START Provided records

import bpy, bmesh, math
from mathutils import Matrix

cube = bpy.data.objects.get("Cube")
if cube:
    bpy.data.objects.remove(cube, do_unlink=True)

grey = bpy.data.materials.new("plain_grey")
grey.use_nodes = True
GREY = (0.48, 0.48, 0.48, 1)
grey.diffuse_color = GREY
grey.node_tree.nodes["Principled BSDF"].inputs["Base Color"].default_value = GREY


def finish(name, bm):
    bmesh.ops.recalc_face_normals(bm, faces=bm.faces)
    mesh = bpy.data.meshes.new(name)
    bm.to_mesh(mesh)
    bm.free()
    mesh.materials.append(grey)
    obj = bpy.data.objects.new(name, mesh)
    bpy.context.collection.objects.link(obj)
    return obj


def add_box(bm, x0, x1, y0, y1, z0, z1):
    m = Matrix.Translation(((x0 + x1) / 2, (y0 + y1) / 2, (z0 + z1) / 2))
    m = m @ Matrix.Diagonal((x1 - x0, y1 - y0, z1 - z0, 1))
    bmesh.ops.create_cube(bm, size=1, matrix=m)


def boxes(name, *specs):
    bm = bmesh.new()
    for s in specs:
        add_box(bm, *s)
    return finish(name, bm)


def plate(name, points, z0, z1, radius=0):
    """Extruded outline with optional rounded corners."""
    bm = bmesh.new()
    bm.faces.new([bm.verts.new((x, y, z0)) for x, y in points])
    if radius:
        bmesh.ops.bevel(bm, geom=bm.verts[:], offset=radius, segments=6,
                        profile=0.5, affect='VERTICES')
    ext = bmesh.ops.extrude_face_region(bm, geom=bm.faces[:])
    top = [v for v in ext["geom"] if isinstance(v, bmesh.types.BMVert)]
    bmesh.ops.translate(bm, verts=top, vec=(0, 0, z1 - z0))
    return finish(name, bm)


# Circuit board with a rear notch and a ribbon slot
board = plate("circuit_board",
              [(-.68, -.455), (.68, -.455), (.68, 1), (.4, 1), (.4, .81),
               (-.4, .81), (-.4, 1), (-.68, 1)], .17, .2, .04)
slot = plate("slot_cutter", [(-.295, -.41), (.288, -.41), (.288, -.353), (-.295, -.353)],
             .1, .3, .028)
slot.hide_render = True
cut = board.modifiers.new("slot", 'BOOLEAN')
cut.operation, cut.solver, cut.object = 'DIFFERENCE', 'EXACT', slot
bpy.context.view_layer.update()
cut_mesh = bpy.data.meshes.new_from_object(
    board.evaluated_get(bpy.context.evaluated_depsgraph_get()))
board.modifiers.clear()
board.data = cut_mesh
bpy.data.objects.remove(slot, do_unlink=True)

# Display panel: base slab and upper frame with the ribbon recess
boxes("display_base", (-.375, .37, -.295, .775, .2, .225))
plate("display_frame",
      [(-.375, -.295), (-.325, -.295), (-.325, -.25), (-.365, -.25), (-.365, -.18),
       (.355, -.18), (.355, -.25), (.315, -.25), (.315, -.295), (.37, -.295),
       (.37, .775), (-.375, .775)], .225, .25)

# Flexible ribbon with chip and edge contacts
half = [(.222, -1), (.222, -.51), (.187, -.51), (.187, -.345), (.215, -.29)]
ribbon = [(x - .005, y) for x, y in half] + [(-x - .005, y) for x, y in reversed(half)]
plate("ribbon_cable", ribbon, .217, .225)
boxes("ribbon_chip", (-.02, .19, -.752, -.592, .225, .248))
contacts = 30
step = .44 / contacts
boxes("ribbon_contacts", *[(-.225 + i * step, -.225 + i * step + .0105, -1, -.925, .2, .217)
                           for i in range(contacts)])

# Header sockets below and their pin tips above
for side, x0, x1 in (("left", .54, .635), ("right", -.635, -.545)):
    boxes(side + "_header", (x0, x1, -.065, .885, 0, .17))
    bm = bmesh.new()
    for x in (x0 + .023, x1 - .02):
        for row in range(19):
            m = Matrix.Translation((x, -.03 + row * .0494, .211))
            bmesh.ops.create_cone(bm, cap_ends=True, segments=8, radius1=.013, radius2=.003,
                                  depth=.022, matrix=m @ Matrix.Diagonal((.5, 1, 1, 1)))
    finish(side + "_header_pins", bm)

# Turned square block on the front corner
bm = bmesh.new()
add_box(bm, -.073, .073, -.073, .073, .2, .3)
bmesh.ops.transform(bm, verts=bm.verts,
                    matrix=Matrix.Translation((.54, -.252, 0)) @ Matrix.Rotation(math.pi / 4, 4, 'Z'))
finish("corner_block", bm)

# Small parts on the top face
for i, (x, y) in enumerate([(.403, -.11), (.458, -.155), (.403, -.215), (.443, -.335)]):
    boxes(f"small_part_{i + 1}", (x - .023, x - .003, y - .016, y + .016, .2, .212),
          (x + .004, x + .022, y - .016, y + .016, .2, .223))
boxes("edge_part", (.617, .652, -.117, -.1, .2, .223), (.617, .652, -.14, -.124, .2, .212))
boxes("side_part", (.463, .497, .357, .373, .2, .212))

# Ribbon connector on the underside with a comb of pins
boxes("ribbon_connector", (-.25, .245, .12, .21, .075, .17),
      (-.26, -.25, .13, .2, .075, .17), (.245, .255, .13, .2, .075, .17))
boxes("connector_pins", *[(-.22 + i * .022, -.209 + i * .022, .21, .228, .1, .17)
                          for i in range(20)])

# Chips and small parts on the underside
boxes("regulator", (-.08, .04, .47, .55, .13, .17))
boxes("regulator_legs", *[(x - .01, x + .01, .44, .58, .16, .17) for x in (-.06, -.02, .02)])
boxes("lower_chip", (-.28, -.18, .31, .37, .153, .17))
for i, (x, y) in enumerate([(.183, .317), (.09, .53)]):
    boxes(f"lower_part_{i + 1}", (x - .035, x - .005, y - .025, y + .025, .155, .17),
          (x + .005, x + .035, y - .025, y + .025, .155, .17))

END Provided records

Exercise prompt >> Your task is to give the records above again, exactly.

Completed exercise >>
import bpy, bmesh, math
from mathutils import Matrix

cube = bpy.data.objects.get("Cube")
if cube:
    bpy.data.objects.remove(cube, do_unlink=True)

grey = bpy.data.materials.new("plain_grey")
grey.use_nodes = True
GREY = (0.48, 0.48, 0.48, 1)
grey.diffuse_color = GREY
grey.node_tree.nodes["Principled BSDF"].inputs["Base Color"].default_value = GREY


def finish(name, bm):
    bmesh.ops.recalc_face_normals(bm, faces=bm.faces)
    mesh = bpy.data.meshes.new(name)
    bm.to_mesh(mesh)
    bm.free()
    mesh.materials.append(grey)
    obj = bpy.data.objects.new(name, mesh)
    bpy.context.collection.objects.link(obj)
    return obj


def add_box(bm, x0, x1, y0, y1, z0, z1):
    m = Matrix.Translation(((x0 + x1) / 2, (y0 + y1) / 2, (z0 + z1) / 2))
    m = m @ Matrix.Diagonal((x1 - x0, y1 - y0, z1 - z0, 1))
    bmesh.ops.create_cube(bm, size=1, matrix=m)


def boxes(name, *specs):
    bm = bmesh.new()
    for s in specs:
        add_box(bm, *s)
    return finish(name, bm)


def plate(name, points, z0, z1, radius=0):
    """Extruded outline with optional rounded corners."""
    bm = bmesh.new()
    bm.faces.new([bm.verts.new((x, y, z0)) for x, y in points])
    if radius:
        bmesh.ops.bevel(bm, geom=bm.verts[:], offset=radius, segments=6,
                        profile=0.5, affect='VERTICES')
    ext = bmesh.ops.extrude_face_region(bm, geom=bm.faces[:])
    top = [v for v in ext["geom"] if isinstance(v, bmesh.types.BMVert)]
    bmesh.ops.translate(bm, verts=top, vec=(0, 0, z1 - z0))
    return finish(name, bm)


# Circuit board with a rear notch and a ribbon slot
board = plate("circuit_board",
              [(-.68, -.455), (.68, -.455), (.68, 1), (.4, 1), (.4, .81),
               (-.4, .81), (-.4, 1), (-.68, 1)], .17, .2, .04)
slot = plate("slot_cutter", [(-.295, -.41), (.288, -.41), (.288, -.353), (-.295, -.353)],
             .1, .3, .028)
slot.hide_render = True
cut = board.modifiers.new("slot", 'BOOLEAN')
cut.operation, cut.solver, cut.object = 'DIFFERENCE', 'EXACT', slot
bpy.context.view_layer.update()
cut_mesh = bpy.data.meshes.new_from_object(
    board.evaluated_get(bpy.context.evaluated_depsgraph_get()))
board.modifiers.clear()
board.data = cut_mesh
bpy.data.objects.remove(slot, do_unlink=True)

# Display panel: base slab and upper frame with the ribbon recess
boxes("display_base", (-.375, .37, -.295, .775, .2, .225))
plate("display_frame",
      [(-.375, -.295), (-.325, -.295), (-.325, -.25), (-.365, -.25), (-.365, -.18),
       (.355, -.18), (.355, -.25), (.315, -.25), (.315, -.295), (.37, -.295),
       (.37, .775), (-.375, .775)], .225, .25)

# Flexible ribbon with chip and edge contacts
half = [(.222, -1), (.222, -.51), (.187, -.51), (.187, -.345), (.215, -.29)]
ribbon = [(x - .005, y) for x, y in half] + [(-x - .005, y) for x, y in reversed(half)]
plate("ribbon_cable", ribbon, .217, .225)
boxes("ribbon_chip", (-.02, .19, -.752, -.592, .225, .248))
contacts = 30
step = .44 / contacts
boxes("ribbon_contacts", *[(-.225 + i * step, -.225 + i * step + .0105, -1, -.925, .2, .217)
                           for i in range(contacts)])

# Header sockets below and their pin tips above
for side, x0, x1 in (("left", .54, .635), ("right", -.635, -.545)):
    boxes(side + "_header", (x0, x1, -.065, .885, 0, .17))
    bm = bmesh.new()
    for x in (x0 + .023, x1 - .02):
        for row in range(19):
            m = Matrix.Translation((x, -.03 + row * .0494, .211))
            bmesh.ops.create_cone(bm, cap_ends=True, segments=8, radius1=.013, radius2=.003,
                                  depth=.022, matrix=m @ Matrix.Diagonal((.5, 1, 1, 1)))
    finish(side + "_header_pins", bm)

# Turned square block on the front corner
bm = bmesh.new()
add_box(bm, -.073, .073, -.073, .073, .2, .3)
bmesh.ops.transform(bm, verts=bm.verts,
                    matrix=Matrix.Translation((.54, -.252, 0)) @ Matrix.Rotation(math.pi / 4, 4, 'Z'))
finish("corner_block", bm)

# Small parts on the top face
for i, (x, y) in enumerate([(.403, -.11), (.458, -.155), (.403, -.215), (.443, -.335)]):
    boxes(f"small_part_{i + 1}", (x - .023, x - .003, y - .016, y + .016, .2, .212),
          (x + .004, x + .022, y - .016, y + .016, .2, .223))
boxes("edge_part", (.617, .652, -.117, -.1, .2, .223), (.617, .652, -.14, -.124, .2, .212))
boxes("side_part", (.463, .497, .357, .373, .2, .212))

# Ribbon connector on the underside with a comb of pins
boxes("ribbon_connector", (-.25, .245, .12, .21, .075, .17),
      (-.26, -.25, .13, .2, .075, .17), (.245, .255, .13, .2, .075, .17))
boxes("connector_pins", *[(-.22 + i * .022, -.209 + i * .022, .21, .228, .1, .17)
                          for i in range(20)])

# Chips and small parts on the underside
boxes("regulator", (-.08, .04, .47, .55, .13, .17))
boxes("regulator_legs", *[(x - .01, x + .01, .44, .58, .16, .17) for x in (-.06, -.02, .02)])
boxes("lower_chip", (-.28, -.18, .31, .37, .153, .17))
for i, (x, y) in enumerate([(.183, .317), (.09, .53)]):
    boxes(f"lower_part_{i + 1}", (x - .035, x - .005, y - .025, y + .025, .155, .17),
          (x + .005, x + .035, y - .025, y + .025, .155, .17))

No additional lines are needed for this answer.